**WORK INSTRUCTION**
Only the lines with "outline" in them need to be copied from the listing.

**GIVEN DATA**
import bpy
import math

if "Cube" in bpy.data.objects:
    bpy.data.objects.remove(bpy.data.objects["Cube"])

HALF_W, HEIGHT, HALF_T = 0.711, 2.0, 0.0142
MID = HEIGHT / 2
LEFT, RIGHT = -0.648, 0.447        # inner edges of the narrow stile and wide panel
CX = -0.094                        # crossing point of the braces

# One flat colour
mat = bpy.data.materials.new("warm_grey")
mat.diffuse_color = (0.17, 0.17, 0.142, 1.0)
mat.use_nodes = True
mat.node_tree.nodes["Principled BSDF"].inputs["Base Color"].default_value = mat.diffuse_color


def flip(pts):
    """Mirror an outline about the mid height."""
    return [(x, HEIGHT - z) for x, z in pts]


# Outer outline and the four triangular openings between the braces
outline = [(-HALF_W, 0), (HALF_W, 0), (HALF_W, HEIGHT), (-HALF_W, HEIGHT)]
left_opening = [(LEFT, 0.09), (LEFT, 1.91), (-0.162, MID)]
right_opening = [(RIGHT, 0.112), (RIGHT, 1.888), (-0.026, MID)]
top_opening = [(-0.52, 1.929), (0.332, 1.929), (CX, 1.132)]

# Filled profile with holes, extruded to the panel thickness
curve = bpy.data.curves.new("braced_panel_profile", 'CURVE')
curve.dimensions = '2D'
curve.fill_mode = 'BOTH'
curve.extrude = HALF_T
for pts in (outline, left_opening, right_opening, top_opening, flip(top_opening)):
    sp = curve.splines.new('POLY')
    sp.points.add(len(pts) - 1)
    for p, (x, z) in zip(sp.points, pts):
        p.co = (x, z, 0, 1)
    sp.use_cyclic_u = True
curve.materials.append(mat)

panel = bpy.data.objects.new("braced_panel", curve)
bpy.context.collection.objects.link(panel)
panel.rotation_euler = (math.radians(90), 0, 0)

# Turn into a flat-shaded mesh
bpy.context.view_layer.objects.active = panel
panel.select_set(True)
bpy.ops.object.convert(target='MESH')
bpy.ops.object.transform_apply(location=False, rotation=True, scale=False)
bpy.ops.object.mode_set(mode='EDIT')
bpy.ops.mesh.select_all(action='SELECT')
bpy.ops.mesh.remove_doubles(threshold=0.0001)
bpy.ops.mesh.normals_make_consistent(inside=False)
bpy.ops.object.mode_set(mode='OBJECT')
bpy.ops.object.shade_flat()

**RESPONSE BELOW**
    """Mirror an outline about the mid height."""
# Outer outline and the four triangular openings between the braces
outline = [(-HALF_W, 0), (HALF_W, 0), (HALF_W, HEIGHT), (-HALF_W, HEIGHT)]
for pts in (outline, left_opening, right_opening, top_opening, flip(top_opening)):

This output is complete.